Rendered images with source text
☆ ☆ ☆ ☆ ☆
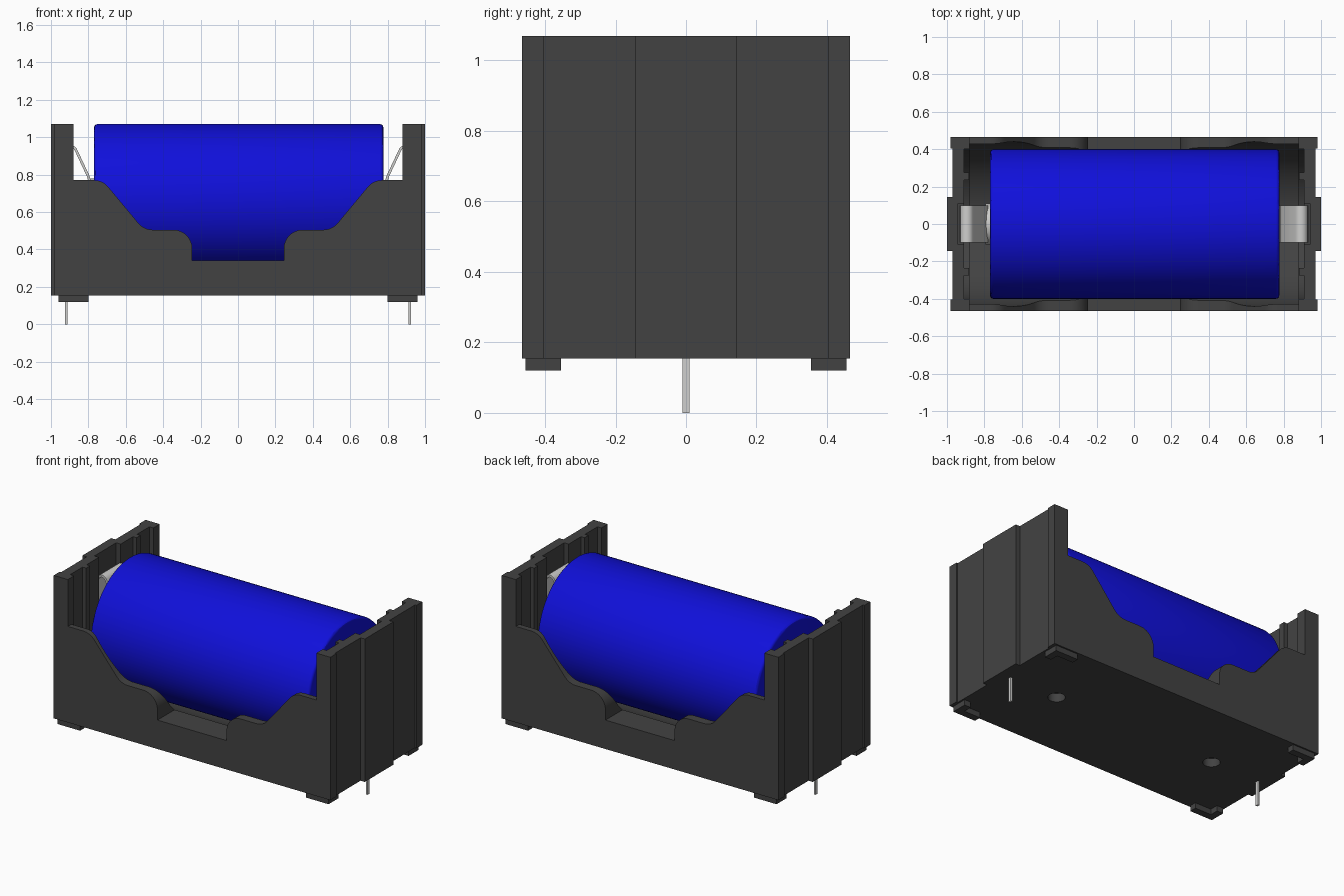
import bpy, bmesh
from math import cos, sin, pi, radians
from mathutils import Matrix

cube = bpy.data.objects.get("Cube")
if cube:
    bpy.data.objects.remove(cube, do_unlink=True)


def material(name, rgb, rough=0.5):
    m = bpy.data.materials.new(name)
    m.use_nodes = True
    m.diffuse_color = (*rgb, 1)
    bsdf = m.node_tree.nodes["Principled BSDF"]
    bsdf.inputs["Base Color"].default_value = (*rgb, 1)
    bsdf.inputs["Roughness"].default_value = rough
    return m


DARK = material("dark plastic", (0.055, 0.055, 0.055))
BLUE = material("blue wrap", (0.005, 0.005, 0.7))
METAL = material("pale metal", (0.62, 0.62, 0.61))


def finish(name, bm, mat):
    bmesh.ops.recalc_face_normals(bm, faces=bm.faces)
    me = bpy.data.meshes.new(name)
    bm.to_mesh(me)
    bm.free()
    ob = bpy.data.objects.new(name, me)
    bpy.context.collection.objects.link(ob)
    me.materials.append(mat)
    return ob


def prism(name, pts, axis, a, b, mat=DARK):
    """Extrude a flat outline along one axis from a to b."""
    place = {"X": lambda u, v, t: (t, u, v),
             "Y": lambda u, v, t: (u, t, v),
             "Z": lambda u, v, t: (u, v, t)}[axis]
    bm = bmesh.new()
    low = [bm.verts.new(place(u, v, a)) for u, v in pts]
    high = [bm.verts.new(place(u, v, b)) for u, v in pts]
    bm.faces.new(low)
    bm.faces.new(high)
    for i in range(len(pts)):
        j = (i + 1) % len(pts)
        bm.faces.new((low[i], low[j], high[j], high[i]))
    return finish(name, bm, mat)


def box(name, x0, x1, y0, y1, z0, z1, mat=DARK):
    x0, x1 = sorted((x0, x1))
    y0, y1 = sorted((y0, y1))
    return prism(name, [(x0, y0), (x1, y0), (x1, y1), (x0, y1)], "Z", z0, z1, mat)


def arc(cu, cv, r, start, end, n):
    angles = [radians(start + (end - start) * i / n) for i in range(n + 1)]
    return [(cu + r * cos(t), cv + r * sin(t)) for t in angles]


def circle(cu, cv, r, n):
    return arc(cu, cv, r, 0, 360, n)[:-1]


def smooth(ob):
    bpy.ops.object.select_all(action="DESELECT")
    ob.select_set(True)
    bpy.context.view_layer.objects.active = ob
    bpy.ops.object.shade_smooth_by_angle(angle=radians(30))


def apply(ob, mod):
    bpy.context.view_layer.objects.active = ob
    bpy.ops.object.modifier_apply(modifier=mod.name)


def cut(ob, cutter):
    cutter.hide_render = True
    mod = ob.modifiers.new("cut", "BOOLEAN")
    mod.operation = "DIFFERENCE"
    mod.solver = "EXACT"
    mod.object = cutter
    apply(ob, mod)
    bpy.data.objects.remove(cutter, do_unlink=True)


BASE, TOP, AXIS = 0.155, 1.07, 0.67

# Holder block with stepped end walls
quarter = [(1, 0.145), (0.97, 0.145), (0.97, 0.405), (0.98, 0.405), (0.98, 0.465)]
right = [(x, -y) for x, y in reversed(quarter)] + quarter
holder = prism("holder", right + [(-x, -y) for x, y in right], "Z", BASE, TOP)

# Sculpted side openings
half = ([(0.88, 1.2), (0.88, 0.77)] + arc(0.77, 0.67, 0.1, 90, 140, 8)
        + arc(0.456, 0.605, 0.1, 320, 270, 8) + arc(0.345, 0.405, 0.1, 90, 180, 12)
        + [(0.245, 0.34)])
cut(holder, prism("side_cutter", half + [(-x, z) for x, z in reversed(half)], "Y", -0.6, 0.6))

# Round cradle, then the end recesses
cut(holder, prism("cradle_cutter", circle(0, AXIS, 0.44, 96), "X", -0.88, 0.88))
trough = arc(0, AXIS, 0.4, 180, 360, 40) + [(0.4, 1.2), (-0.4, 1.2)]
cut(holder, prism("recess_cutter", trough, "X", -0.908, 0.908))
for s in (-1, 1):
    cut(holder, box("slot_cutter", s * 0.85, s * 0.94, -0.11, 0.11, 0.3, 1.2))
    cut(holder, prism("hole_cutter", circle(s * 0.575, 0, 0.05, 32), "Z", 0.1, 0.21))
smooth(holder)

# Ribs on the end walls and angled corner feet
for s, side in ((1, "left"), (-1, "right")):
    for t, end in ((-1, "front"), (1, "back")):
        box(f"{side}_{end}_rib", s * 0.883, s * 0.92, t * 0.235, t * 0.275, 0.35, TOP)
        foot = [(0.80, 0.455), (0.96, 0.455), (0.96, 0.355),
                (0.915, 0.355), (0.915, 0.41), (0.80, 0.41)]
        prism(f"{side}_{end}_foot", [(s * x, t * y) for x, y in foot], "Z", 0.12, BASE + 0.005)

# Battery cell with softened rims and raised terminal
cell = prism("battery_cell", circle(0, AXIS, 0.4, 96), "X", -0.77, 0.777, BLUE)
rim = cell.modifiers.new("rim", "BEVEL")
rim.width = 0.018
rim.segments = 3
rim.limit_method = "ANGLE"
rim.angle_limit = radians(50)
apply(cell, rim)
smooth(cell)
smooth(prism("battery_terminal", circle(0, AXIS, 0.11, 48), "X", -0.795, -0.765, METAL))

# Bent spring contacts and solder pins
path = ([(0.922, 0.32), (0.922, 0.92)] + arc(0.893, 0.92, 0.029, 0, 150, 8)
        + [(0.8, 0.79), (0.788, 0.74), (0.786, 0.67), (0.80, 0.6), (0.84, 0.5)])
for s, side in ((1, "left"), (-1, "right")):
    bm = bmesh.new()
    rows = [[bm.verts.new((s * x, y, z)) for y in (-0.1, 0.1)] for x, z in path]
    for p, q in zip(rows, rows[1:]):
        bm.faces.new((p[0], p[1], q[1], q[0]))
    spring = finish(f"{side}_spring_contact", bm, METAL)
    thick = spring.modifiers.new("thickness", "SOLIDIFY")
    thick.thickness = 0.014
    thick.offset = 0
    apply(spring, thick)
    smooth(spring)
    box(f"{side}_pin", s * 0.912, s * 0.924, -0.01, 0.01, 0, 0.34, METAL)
☆ ☆ ☆ ☆ ☆
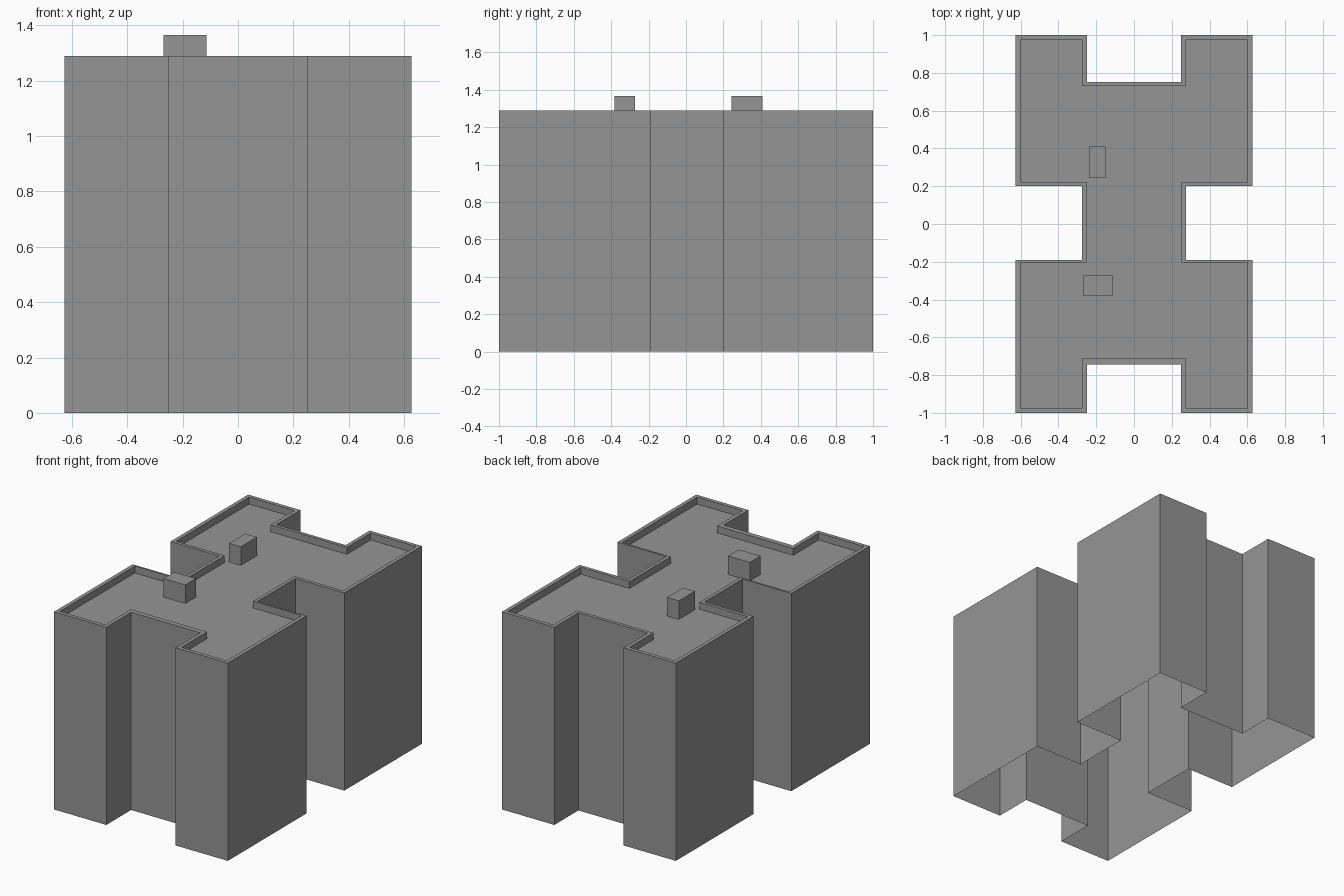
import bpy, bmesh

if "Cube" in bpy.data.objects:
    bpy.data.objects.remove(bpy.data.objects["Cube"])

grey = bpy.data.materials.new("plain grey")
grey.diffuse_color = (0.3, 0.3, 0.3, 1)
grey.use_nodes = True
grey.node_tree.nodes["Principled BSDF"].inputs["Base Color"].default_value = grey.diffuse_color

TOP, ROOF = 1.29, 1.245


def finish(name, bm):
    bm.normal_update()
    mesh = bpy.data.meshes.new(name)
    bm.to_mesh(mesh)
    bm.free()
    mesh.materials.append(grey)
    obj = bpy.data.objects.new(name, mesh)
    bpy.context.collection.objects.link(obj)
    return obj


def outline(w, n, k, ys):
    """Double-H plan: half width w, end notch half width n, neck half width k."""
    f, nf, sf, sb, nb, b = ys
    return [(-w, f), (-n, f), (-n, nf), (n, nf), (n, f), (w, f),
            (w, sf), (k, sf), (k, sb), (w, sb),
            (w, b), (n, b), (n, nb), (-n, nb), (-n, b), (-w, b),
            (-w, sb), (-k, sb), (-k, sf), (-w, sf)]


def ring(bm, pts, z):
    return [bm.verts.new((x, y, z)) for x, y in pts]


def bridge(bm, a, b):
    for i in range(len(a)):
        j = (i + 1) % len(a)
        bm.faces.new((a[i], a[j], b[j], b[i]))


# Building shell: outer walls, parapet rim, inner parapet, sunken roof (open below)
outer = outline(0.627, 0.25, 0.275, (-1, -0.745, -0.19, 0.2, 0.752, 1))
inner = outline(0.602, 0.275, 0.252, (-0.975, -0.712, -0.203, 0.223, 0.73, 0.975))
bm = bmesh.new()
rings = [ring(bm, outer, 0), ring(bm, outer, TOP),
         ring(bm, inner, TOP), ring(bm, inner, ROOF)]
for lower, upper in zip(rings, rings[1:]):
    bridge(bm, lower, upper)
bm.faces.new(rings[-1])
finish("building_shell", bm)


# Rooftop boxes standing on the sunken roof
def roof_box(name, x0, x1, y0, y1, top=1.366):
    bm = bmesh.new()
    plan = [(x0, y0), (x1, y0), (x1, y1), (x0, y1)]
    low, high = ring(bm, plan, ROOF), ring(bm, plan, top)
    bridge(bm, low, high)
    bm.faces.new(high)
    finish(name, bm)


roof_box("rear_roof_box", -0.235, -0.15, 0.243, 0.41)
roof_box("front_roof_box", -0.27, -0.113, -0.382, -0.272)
☆ ☆ ☆ ☆ ☆
◆ YOUR OBJECTIVE
Only the lines above starting with the one with "bmesh.ops.recalc_face_normals(bm, faces=bm.faces)" and going through the one with "return finish(name, bm, mat)" are to be copied, word for word and with both ends kept.

◆ ANSWER TO THIS EXERCISE
    bmesh.ops.recalc_face_normals(bm, faces=bm.faces)
    me = bpy.data.meshes.new(name)
    bm.to_mesh(me)
    bm.free()
    ob = bpy.data.objects.new(name, me)
    bpy.context.collection.objects.link(ob)
    me.materials.append(mat)
    return ob


def prism(name, pts, axis, a, b, mat=DARK):
    """Extrude a flat outline along one axis from a to b."""
    place = {"X": lambda u, v, t: (t, u, v),
             "Y": lambda u, v, t: (u, t, v),
             "Z": lambda u, v, t: (u, v, t)}[axis]
    bm = bmesh.new()
    low = [bm.verts.new(place(u, v, a)) for u, v in pts]
    high = [bm.verts.new(place(u, v, b)) for u, v in pts]
    bm.faces.new(low)
    bm.faces.new(high)
    for i in range(len(pts)):
        j = (i + 1) % len(pts)
        bm.faces.new((low[i], low[j], high[j], high[i]))
    return finish(name, bm, mat)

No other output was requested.